## WHAT THE TASK ASKS:
Pull out each line of the data that includes the word "verts".

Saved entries
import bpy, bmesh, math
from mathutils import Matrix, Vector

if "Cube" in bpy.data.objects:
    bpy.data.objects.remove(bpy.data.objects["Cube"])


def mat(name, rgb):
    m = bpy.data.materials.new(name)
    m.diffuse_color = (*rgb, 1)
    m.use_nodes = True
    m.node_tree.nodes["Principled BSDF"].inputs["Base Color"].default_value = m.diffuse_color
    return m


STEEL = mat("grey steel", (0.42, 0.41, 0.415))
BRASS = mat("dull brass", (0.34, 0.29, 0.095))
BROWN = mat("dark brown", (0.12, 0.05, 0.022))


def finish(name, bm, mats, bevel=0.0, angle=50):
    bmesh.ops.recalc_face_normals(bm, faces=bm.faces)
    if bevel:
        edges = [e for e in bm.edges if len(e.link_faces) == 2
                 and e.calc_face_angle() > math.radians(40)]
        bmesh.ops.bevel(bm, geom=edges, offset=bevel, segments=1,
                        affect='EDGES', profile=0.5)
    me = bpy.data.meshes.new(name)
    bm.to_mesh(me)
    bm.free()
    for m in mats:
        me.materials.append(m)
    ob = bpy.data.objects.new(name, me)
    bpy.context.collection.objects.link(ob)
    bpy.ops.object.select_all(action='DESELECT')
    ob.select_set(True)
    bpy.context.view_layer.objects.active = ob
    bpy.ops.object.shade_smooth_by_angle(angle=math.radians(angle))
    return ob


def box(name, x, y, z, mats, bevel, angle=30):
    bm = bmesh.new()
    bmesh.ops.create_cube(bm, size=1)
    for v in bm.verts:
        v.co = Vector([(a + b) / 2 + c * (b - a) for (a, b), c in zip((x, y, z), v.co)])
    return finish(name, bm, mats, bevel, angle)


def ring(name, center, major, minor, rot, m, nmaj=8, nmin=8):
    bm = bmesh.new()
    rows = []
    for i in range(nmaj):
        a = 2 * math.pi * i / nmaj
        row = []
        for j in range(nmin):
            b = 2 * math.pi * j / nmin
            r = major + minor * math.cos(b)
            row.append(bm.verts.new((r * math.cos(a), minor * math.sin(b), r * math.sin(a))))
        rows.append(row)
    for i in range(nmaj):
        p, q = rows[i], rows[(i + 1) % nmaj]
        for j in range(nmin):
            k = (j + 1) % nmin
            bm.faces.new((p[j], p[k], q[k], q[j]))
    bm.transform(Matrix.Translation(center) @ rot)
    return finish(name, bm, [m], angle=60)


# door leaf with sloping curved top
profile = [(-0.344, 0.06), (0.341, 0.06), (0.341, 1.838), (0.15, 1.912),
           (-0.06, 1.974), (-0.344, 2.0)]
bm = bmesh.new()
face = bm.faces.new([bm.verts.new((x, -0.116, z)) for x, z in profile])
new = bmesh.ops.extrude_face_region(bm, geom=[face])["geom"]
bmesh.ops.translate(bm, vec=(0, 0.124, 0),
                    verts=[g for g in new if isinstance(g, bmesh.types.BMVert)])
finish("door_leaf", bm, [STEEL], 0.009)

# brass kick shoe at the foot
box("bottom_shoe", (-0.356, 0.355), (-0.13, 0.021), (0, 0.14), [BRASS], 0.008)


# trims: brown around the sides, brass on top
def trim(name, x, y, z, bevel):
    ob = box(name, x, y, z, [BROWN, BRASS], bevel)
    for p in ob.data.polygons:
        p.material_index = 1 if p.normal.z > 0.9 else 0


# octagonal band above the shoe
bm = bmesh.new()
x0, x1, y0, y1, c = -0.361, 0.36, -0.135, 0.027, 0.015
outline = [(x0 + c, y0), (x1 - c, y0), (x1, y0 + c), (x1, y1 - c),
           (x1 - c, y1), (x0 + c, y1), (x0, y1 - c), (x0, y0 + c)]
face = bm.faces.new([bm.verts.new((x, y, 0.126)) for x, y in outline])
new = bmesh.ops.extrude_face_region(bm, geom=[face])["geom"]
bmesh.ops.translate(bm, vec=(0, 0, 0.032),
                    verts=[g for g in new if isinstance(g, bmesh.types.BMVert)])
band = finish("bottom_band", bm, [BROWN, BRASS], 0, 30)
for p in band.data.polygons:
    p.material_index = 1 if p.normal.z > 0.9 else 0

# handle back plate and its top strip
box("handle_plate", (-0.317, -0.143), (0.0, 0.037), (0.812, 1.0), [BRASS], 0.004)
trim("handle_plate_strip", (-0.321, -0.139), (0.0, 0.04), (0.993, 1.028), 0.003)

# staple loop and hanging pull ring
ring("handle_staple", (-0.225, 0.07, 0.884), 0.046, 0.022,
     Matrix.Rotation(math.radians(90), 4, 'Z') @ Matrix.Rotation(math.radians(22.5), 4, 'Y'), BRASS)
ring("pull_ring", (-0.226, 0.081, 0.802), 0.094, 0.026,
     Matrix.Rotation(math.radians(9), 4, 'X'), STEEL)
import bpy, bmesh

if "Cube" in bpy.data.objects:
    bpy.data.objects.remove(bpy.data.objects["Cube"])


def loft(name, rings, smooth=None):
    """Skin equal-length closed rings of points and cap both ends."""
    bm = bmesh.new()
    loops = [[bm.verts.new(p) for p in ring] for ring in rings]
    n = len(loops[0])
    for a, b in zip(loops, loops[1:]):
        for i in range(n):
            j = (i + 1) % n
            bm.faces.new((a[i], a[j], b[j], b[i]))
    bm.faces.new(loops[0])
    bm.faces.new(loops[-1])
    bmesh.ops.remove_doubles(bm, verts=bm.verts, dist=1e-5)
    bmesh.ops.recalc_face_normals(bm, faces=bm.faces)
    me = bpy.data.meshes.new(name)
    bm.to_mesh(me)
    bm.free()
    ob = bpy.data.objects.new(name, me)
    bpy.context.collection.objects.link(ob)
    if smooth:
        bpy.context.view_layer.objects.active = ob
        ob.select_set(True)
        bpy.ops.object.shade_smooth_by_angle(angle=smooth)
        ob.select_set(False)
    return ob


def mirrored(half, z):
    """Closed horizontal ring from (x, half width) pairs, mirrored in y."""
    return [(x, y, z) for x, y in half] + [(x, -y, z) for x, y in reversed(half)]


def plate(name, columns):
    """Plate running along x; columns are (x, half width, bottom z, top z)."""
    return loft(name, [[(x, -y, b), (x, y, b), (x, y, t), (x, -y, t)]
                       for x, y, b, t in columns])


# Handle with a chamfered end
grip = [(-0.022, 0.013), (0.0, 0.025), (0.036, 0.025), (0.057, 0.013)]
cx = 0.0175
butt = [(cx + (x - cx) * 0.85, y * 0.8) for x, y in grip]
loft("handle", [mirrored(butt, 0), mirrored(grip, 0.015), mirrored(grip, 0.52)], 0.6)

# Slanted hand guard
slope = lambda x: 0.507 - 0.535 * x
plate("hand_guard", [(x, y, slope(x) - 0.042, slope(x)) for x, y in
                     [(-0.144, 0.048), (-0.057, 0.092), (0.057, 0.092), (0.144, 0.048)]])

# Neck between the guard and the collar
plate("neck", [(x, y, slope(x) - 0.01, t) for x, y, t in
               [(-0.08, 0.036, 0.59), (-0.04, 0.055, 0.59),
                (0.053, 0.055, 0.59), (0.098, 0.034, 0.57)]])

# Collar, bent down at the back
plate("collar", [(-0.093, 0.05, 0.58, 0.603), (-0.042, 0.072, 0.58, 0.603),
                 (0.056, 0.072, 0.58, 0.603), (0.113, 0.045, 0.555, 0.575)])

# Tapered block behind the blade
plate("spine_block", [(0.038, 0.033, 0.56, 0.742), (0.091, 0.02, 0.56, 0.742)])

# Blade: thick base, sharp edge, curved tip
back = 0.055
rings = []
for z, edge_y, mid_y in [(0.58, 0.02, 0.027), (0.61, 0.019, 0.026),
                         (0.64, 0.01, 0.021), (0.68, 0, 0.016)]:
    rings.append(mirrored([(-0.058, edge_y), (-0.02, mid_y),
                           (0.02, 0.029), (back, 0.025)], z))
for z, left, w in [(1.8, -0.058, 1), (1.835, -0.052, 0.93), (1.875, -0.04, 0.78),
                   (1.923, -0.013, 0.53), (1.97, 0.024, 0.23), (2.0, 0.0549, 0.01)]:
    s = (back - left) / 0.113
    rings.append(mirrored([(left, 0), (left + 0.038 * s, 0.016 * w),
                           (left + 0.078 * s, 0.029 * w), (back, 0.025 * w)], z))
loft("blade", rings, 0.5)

## RESULT OF THE EXERCISE:
    for v in bm.verts:
            row.append(bm.verts.new((r * math.cos(a), minor * math.sin(b), r * math.sin(a))))
face = bm.faces.new([bm.verts.new((x, -0.116, z)) for x, z in profile])
                    verts=[g for g in new if isinstance(g, bmesh.types.BMVert)])
face = bm.faces.new([bm.verts.new((x, y, 0.126)) for x, y in outline])
                    verts=[g for g in new if isinstance(g, bmesh.types.BMVert)])
    loops = [[bm.verts.new(p) for p in ring] for ring in rings]
    bmesh.ops.remove_doubles(bm, verts=bm.verts, dist=1e-5)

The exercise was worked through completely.